Last week, the AGORA Association gave the world its annual gift of an overview of the state of internet freedom in Russia: read it in full here.

A quote from Pope Francis -- "Internet is a Gift from God" -- sets the tone for the report by the Kazan-based interregional human rights group that mostly consists of lawyers who are representing the 'who's who' of Russian dissent these days: Navalny the Blogger, Pussy Riot art collective, the "Bolotnaya square" prisoners, and many more. The Internet freedom report is a special treat from AGORA, which has been monitoring the rights of Russian Internet users for eight years now.

The Russian government has shown a strong commitment to making the Internet faster and cheaper, unfortunately they also have a few ideas about making it "better." That leads to problems. Many problems. With more than a half million new domain names registered in the Runet (Russian+Internet) and a healthy 14 percent growth in the number of daily users, the Internet is destined to defeat television as Russia's primary source of information.

The TV is largely state-controlled and a great source of pride & power for the Kremlin while Internet users are roaming free, venting their dissatisfaction and reading all sorts of questionable stuff that could be burned, banned, and forgotten if a copy of it appeared in your local library in, say, Novosibirsk. Which means it's on for the government. So AGORA warns you outright that "the situation with the Internet freedom in Russia worsened significantly during the past year."

Last year, AGORA talked about Russia as a global threat to Internet freedom. It appears Edward Snowden's revelations have adjusted the Internet freedom-fighters' thinking a bit, as now "not only Russia or China endeavor to establish a total control of the information flows but democratic governments too do not mind keeping track of their citizens."

So if Russia’s not the global worm eating the spirit of Internet on the inside of the tubes, what has the Kremlin been up to in 2013?

The city of Moscow continues its dominance in the sad regional scorecard, but the murder case comes from the North Caucasus, to nobody’s surprise. After surviving an assassination attempt in January and receiving multiple death threats over the years, journalist Ahmednabi Ahmednabiyev was gunned down in the southern region of Dagestan. He was the 17th journalist killed since 1992.

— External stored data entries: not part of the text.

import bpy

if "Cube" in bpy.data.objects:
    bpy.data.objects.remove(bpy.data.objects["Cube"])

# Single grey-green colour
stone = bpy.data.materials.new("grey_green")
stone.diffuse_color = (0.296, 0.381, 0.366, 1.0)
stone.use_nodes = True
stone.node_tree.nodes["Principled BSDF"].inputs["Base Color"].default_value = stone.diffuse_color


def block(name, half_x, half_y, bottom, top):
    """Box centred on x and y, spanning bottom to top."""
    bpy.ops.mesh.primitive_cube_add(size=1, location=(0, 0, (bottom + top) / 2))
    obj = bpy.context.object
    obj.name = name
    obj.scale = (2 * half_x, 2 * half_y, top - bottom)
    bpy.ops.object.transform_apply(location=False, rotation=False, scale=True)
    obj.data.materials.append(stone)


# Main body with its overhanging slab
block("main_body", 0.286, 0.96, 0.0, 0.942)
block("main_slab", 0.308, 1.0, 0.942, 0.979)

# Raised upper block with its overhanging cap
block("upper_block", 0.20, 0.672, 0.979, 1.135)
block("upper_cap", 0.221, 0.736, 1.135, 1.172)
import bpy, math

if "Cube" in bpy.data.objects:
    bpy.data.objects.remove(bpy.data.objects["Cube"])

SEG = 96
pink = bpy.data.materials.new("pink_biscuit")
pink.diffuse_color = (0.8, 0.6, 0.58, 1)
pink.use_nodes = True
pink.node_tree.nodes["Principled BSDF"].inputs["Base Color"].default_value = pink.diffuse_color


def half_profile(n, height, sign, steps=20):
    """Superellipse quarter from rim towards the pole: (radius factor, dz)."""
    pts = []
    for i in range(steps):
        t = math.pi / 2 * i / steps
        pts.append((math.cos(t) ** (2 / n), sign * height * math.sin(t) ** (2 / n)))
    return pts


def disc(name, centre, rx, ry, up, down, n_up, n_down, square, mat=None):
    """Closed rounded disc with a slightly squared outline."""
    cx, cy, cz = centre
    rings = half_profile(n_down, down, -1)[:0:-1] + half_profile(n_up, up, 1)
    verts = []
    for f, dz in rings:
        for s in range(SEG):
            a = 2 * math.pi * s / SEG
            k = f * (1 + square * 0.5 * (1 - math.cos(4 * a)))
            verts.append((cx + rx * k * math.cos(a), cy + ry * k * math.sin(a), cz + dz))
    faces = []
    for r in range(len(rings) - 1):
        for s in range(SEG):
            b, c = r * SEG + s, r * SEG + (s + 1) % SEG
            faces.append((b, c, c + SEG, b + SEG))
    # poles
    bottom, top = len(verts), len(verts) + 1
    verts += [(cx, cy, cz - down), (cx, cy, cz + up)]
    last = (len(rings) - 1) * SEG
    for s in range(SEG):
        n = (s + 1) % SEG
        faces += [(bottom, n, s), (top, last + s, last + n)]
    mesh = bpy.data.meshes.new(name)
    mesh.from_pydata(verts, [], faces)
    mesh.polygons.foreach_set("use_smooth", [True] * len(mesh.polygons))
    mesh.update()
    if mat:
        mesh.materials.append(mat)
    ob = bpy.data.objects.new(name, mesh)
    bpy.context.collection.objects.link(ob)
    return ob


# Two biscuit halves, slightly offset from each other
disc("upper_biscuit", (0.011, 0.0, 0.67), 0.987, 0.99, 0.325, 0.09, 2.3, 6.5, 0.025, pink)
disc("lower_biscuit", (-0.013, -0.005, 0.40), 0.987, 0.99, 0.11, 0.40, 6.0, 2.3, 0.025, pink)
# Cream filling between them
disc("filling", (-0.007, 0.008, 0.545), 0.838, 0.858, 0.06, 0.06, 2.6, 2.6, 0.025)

Impunity reigns in the investigation of other violent crimes against web-based media journalists and Internet activists. In six cases reported by AGORA, the attackers reportedly were law enforcement personnel.

On the social networks, Russia's Facebook's brother-from-another-mother VK, or Vkontakte, continues to wave goodbye to users who are prosecuted for their posts. At least 30 criminal cases began after posts, compared to 50 in 2012. The story of Maxim Yefimov stands out: the Karelian blogger was overtly critical of the state of church-state relations in the region and had to flee Russia, seeking asylum in Estonia.

Behind these dramatic examples, there are hundreds of cases of access restrictions, cyber attacks, censorship, legislative proposals to regulate the Internet, and administrative fines to both users and providers. AGORA recorded 1,832 instances of Internet freedom restrictions last year, a remarkable rise in abuse compared to 2012’s 1,197 incidents. Here’s their break-down of the situation:


The whole lot of this may feel like apples and oranges thrown into one bucket: the one case of murder is infinitely more significant than restricting access to 2,369 users. Yet the numbers are up across the board and add up to very bad news for Russia’s growing Internet community.

In 2014, AGORA expects to see more of extrajudicial blocking of information, more and improved technical facilities for control and tracing, and new efforts to divide and conquer the Internet by keeping the users engaged in their national networks.